Contemporary Art encompasses art produced in the second half of the 20th Century (1960/70) up to the present day. Diverse and eclectic, contemporary art as a whole is distinguished by the very lack of a uniform, organising principle, ideology, or "-ism". Contemporary art is part of a cultural dialogue that concerns larger contextual frameworks such as personal and cultural identity, family, community, nationality and globalisation. (1)
In Katherine Stout's book Contemporary Drawing she writes that a resurgence of interest in the practice of drawing coincided with the rise of conceptual and installation art in the 1960's and 70's. Art made during this period interrogated the materiality and function of art, experimenting with unconventional materials and "new media", challenging and transgressing the conventional limits of painting and sculpture.
Stout writes "In various guises, drawing offered alternative routes for experimentation, partly due to it's association with 'low' art forms such as comics, advertising, graphic art and caricature, as well as it's usage within fields such as architecture and mathematical or systems analysis.
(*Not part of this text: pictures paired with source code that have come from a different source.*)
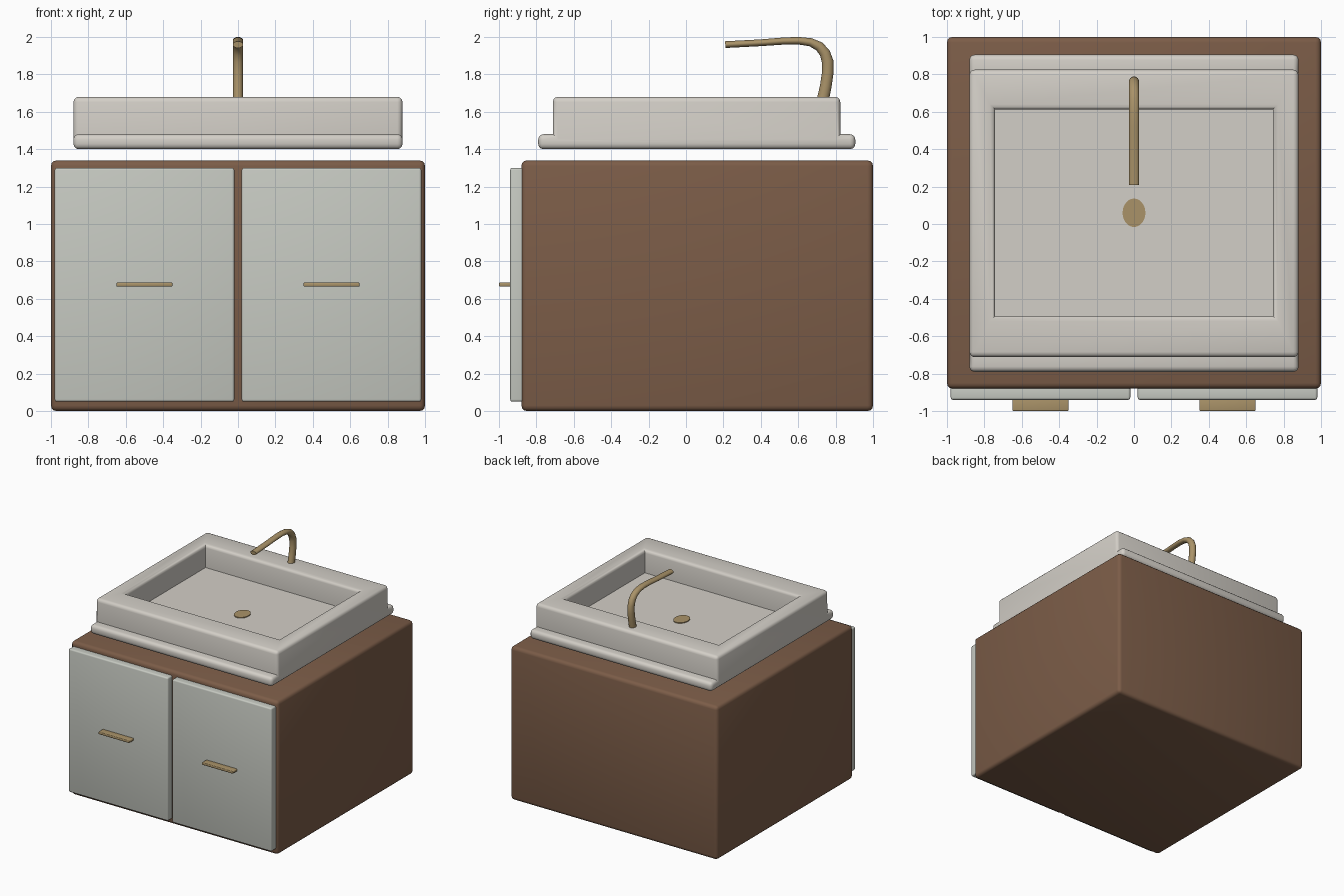
import bpy, bmesh, math
from mathutils import Vector

if "Cube" in bpy.data.objects:
    bpy.data.objects.remove(bpy.data.objects["Cube"])


def material(name, rgb):
    m = bpy.data.materials.new(name)
    m.diffuse_color = (*rgb, 1)
    m.use_nodes = True
    m.node_tree.nodes["Principled BSDF"].inputs["Base Color"].default_value = m.diffuse_color
    return m


WOOD = material("brown_wood", (0.20, 0.108, 0.064))
PANEL = material("pale_panel", (0.57, 0.59, 0.54))
CERAMIC = material("ceramic", (0.65, 0.62, 0.57))
BRASS = material("brass", (0.40, 0.29, 0.14))


def finish(name, bm, mat):
    bmesh.ops.recalc_face_normals(bm, faces=bm.faces)
    me = bpy.data.meshes.new(name)
    bm.to_mesh(me)
    bm.free()
    me.materials.append(mat)
    me.shade_smooth()
    me.set_sharp_from_angle(angle=math.radians(40))
    ob = bpy.data.objects.new(name, me)
    bpy.context.collection.objects.link(ob)
    return ob


def bevel_convex(bm, width, segments=3):
    bmesh.ops.recalc_face_normals(bm, faces=bm.faces)
    bm.normal_update()
    edges = [e for e in bm.edges if e.calc_face_angle_signed(0) > 0.5]
    bmesh.ops.bevel(bm, geom=edges, offset=width, segments=segments,
                    profile=0.5, affect='EDGES', clamp_overlap=True)


def box(name, lo, hi, bevel, mat):
    bm = bmesh.new()
    bmesh.ops.create_cube(bm, size=1)
    for v in bm.verts:
        v.co = [(a + b) / 2 + c * (b - a) for a, b, c in zip(lo, hi, v.co)]
    bevel_convex(bm, bevel)
    return finish(name, bm, mat)


# Cabinet body
box("cabinet", (-1, -0.88, 0), (1, 1, 1.34), 0.03, WOOD)

# Two doors with flat handles
for side, cx in (("left", -0.5), ("right", 0.5)):
    box(side + "_door", (cx - 0.48, -0.94, 0.05), (cx + 0.48, -0.86, 1.30), 0.012, PANEL)
    box(side + "_handle", (cx - 0.15, -1.0, 0.665), (cx + 0.15, -0.93, 0.687), 0.006, BRASS)

# Basin: stepped side profile extruded across, then a recess sunk into the top
profile = [(-0.79, 1.40), (0.905, 1.40), (0.905, 1.48), (0.825, 1.48),
           (0.825, 1.68), (-0.712, 1.68), (-0.712, 1.48), (-0.79, 1.48)]
bm = bmesh.new()
side_face = bm.faces.new([bm.verts.new((-0.88, y, z)) for y, z in profile])
ext = bmesh.ops.extrude_face_region(bm, geom=[side_face], use_keep_orig=True)
bmesh.ops.translate(bm, vec=(1.76, 0, 0),
                    verts=[g for g in ext["geom"] if isinstance(g, bmesh.types.BMVert)])
bmesh.ops.recalc_face_normals(bm, faces=bm.faces)
bm.normal_update()
top = max(bm.faces, key=lambda f: f.calc_center_median().z)
bmesh.ops.inset_region(bm, faces=[top], thickness=0.12)
for v in top.verts:
    v.co = (math.copysign(0.742, v.co.x), 0.612 if v.co.y > 0 else -0.492, 1.68)
ext = bmesh.ops.extrude_discrete_faces(bm, faces=[top])
for v in ext["faces"][0].verts:
    v.co.z = 1.48
bevel_convex(bm, 0.028)
finish("basin", bm, CERAMIC)

# Oval drain cover
bm = bmesh.new()
bmesh.ops.create_cone(bm, cap_ends=True, segments=32, radius1=1, radius2=1, depth=1)
for v in bm.verts:
    v.co = (v.co.x * 0.061, 0.06 + v.co.y * 0.076, 1.48 + v.co.z * 0.014)
finish("drain", bm, BRASS)

# Faucet: elliptical tube swept along a bent path (y, z, in-plane half thickness)
path = [(0.733, 1.67, 0.032), (0.748, 1.74, 0.031), (0.758, 1.81, 0.031),
        (0.757, 1.87, 0.031), (0.742, 1.915, 0.029), (0.712, 1.95, 0.026),
        (0.665, 1.972, 0.022), (0.60, 1.98, 0.020), (0.52, 1.978, 0.019),
        (0.40, 1.969, 0.018), (0.21, 1.959, 0.018)]
SIDES = 16
bm = bmesh.new()
rings = []
for i, (y, z, r) in enumerate(path):
    a, b = path[max(i - 1, 0)], path[min(i + 1, len(path) - 1)]
    t = Vector((0, b[0] - a[0], b[1] - a[1])).normalized()
    n = Vector((0, -t.z, t.y))
    ring = []
    for k in range(SIDES):
        ang = 2 * math.pi * k / SIDES
        ring.append(bm.verts.new(Vector((0.028 * math.cos(ang), y, z)) + n * r * math.sin(ang)))
    rings.append(ring)
for r0, r1 in zip(rings, rings[1:]):
    for k in range(SIDES):
        j = (k + 1) % SIDES
        bm.faces.new((r0[k], r0[j], r1[j], r1[k]))
bm.faces.new(rings[0])
bm.faces.new(rings[-1])
finish("faucet", bm, BRASS)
Through adopting styles and techniques from these areas, artists were able to forge new territory for their art. By the late 1960's, as they became increasingly motivated by a wish to let the world in rather than continue to develop art that existed within a separate realm, drawing allowed a means of strengthening the gene pool of art by contaminating it. " (2)
Drawing has continued to be an important and integral part of many artists practice, co-existing alongside other art forms and disciplines.
"No longer confined to paper or canvas as its sole support, drawing now belongs as much to the realm of the readymade or found object as it does the mechanical and the digital, placing established notions of the intimate and hand-drawn under productive pressure." (3)
In recent years exhibitions focused purely on drawing have become more visible, with Galleries and Museums recognising drawing as an art form in it's own right, not just as an adjunct to painting, sculpture and other disciplines.
Two great sources for finding out more about contemporary drawing are Drawing Room (London) and The Drawing Center (New York), both of these spaces are dedicated specifically to exploring the medium of drawing.
You can also read the British Museums insightful blog Pushing paper: an introduction to contemporary drawing.
Below are a collection of films and links to artist's whose practice involves drawing or for whom drawing is their sole practice, that show the breadth of styles and approaches found within the field of Contemporary Drawing.